→ What is needed: Everything in the data below is left aside except the lines from the one containing "rod('winchDrum', M.iron, V(s" through the one containing "const a = i * Math.PI * 0.4 + 0.3;"; repeat those exactly.

___

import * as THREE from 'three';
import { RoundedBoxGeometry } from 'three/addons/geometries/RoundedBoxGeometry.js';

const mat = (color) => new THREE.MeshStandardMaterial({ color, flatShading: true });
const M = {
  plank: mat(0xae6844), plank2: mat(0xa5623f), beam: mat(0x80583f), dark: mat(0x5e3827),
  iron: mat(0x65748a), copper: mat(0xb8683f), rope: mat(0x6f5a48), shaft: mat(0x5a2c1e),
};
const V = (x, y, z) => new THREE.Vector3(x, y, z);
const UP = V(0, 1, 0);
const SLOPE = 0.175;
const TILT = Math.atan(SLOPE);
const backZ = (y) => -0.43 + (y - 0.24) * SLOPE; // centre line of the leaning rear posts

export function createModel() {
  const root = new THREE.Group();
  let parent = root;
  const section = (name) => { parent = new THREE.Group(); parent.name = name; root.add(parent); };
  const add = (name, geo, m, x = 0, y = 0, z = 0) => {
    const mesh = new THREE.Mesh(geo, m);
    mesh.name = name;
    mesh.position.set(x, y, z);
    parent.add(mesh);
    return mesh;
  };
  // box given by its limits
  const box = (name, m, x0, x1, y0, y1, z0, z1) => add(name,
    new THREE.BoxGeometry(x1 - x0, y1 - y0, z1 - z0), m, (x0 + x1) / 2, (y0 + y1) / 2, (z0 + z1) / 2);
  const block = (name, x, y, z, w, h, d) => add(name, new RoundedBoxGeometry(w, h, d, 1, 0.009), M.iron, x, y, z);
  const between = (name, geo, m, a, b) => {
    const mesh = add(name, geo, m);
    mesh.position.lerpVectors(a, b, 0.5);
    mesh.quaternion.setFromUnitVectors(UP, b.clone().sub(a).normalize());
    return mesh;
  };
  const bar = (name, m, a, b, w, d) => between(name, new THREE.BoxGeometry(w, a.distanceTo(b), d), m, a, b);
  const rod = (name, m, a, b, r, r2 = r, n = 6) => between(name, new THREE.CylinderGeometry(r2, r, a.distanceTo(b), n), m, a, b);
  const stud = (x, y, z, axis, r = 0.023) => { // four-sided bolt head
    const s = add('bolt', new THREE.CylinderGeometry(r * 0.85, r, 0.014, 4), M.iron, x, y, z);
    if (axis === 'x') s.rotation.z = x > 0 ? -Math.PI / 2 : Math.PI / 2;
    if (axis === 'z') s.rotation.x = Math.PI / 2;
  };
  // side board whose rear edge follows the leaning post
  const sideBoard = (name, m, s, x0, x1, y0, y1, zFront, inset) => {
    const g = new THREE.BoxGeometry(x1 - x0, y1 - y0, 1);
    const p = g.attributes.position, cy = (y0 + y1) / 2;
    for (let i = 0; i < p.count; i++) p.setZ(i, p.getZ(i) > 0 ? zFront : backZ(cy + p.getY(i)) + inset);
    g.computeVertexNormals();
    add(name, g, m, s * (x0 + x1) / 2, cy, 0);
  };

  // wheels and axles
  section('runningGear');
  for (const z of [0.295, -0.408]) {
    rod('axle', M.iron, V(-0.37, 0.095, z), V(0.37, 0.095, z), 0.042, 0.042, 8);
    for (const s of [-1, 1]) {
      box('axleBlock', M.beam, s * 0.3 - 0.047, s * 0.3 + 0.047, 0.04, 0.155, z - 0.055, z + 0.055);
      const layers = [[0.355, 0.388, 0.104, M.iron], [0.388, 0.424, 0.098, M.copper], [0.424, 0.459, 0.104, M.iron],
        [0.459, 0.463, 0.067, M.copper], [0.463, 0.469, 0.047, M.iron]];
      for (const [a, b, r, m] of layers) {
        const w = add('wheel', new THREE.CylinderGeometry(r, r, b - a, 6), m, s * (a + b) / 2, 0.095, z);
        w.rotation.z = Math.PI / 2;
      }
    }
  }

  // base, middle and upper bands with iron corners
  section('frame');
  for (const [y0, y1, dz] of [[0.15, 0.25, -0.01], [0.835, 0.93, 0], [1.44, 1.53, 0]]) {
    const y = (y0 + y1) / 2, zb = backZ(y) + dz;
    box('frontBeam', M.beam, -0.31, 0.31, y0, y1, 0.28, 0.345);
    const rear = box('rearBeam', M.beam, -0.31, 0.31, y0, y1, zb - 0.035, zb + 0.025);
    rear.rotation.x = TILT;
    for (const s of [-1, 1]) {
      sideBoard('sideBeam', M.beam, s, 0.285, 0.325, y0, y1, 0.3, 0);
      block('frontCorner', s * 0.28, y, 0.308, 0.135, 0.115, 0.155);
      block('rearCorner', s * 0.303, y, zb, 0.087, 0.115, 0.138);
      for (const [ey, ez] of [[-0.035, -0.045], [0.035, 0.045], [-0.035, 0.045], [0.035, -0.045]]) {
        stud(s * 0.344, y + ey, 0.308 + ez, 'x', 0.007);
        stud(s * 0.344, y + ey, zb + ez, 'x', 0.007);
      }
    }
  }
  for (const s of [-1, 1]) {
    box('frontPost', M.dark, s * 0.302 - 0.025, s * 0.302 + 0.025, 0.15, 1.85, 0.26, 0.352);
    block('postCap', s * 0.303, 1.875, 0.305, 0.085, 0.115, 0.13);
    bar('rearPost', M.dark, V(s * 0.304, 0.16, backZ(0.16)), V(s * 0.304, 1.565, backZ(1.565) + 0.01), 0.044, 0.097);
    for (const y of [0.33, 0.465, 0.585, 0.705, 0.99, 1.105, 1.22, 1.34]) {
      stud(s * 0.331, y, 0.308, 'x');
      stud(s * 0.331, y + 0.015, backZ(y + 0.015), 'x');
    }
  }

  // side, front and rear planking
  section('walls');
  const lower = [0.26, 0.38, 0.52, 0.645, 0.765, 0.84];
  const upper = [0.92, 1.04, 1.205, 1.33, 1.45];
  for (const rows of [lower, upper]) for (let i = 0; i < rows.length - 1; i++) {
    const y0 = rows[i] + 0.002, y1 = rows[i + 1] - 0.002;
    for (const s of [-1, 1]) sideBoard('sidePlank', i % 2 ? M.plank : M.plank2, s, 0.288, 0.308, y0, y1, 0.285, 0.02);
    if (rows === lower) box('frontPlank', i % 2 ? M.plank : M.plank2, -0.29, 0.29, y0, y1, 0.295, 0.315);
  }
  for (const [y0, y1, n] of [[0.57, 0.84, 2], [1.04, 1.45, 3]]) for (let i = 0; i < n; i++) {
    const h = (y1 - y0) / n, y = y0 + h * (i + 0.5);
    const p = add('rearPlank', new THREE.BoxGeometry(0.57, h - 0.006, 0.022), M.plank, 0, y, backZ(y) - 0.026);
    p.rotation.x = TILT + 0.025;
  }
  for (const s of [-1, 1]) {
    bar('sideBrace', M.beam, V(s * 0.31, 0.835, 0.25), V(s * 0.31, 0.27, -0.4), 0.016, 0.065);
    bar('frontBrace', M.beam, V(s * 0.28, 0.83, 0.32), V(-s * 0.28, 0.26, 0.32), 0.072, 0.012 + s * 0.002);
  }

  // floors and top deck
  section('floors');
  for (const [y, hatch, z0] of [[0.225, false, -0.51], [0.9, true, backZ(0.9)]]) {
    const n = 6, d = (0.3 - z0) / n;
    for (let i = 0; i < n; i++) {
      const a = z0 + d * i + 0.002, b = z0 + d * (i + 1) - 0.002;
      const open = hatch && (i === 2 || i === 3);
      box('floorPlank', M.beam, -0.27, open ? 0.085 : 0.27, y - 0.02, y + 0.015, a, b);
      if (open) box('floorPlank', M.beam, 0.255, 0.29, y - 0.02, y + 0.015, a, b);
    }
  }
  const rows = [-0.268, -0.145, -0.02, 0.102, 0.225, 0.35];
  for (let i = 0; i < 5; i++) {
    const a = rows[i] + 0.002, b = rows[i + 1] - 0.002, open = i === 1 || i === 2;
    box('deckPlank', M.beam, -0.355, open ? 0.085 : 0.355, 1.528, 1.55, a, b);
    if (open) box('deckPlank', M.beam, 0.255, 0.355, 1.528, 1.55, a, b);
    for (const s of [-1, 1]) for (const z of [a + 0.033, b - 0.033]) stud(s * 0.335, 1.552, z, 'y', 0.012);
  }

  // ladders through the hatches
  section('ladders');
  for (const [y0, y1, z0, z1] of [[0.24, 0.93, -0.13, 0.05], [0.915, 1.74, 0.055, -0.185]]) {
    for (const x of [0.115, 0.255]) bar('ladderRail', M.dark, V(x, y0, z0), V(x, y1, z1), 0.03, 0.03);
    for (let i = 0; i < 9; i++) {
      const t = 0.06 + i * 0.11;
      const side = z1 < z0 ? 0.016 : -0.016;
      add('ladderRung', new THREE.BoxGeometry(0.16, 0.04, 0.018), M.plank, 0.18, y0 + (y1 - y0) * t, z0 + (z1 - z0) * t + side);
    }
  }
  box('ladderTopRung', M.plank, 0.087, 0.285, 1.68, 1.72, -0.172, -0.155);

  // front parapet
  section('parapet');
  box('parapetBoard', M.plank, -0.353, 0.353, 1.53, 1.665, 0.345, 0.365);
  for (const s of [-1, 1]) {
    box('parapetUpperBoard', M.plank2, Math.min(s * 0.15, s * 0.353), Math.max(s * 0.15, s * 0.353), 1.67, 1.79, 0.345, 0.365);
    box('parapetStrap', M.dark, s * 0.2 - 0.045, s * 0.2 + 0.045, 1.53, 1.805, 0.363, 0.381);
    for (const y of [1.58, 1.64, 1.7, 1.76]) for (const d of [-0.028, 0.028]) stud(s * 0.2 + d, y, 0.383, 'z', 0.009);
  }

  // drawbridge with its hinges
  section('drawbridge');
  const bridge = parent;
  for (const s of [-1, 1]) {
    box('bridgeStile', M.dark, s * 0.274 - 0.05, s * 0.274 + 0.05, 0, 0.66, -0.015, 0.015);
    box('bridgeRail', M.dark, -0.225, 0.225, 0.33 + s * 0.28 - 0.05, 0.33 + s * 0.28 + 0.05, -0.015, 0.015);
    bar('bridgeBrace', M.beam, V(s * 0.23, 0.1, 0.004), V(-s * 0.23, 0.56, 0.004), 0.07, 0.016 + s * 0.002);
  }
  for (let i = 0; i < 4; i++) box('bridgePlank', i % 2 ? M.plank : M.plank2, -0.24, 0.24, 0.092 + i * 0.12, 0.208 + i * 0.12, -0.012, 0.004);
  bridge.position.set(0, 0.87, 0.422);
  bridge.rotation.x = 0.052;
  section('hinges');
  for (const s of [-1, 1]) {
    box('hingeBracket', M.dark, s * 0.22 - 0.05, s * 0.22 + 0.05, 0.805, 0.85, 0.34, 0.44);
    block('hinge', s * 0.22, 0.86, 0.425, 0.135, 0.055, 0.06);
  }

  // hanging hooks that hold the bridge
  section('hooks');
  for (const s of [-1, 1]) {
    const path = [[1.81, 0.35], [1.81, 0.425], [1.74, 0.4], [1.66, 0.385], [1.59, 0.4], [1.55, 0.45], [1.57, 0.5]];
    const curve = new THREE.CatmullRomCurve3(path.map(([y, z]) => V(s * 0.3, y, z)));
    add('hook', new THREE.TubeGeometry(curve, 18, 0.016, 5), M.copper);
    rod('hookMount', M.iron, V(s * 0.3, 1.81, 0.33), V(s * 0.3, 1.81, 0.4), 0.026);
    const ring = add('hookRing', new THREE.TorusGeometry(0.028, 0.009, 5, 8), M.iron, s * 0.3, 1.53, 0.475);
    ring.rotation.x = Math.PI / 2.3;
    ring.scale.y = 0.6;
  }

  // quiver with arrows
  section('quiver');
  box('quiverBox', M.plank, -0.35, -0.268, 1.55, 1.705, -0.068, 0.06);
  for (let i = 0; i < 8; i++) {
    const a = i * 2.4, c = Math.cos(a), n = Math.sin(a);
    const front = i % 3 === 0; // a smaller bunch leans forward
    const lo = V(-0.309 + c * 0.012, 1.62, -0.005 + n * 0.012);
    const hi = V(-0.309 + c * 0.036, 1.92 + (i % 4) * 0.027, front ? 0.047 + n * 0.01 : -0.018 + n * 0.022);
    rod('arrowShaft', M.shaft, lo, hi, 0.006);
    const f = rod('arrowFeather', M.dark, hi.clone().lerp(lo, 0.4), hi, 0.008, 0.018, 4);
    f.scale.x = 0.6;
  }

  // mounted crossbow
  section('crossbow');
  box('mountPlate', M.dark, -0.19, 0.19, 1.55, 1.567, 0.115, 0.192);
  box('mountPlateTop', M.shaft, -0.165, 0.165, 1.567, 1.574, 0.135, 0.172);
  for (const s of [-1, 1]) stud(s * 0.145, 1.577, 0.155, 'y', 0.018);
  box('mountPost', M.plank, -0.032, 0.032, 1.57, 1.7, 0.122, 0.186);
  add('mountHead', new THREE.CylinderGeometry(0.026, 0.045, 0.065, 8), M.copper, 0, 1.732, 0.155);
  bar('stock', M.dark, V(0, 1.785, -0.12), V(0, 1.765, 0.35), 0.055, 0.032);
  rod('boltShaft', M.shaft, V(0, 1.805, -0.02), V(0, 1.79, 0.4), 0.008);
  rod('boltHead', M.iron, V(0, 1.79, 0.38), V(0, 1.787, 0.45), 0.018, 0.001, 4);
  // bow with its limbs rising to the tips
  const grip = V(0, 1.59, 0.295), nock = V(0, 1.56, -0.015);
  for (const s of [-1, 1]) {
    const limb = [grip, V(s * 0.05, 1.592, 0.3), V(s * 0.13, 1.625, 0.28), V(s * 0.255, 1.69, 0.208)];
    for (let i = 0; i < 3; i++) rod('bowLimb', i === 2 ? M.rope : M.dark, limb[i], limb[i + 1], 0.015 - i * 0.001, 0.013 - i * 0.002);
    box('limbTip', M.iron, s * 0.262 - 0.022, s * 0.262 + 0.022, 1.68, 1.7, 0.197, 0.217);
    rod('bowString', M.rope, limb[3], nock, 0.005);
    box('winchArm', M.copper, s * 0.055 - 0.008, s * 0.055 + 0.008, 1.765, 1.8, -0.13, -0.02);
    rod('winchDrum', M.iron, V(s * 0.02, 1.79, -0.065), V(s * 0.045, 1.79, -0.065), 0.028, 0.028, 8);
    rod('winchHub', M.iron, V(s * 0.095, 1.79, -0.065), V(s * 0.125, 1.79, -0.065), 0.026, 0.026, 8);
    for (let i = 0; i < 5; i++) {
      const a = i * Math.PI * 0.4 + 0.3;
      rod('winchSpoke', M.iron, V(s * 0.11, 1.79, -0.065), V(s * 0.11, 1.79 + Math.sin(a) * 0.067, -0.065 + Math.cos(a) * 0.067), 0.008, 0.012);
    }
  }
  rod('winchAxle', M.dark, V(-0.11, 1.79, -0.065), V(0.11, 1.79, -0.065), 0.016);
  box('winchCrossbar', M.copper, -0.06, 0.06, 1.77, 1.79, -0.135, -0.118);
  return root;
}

___

→ Answer box:
    rod('winchDrum', M.iron, V(s * 0.02, 1.79, -0.065), V(s * 0.045, 1.79, -0.065), 0.028, 0.028, 8);
    rod('winchHub', M.iron, V(s * 0.095, 1.79, -0.065), V(s * 0.125, 1.79, -0.065), 0.026, 0.026, 8);
    for (let i = 0; i < 5; i++) {
      const a = i * Math.PI * 0.4 + 0.3;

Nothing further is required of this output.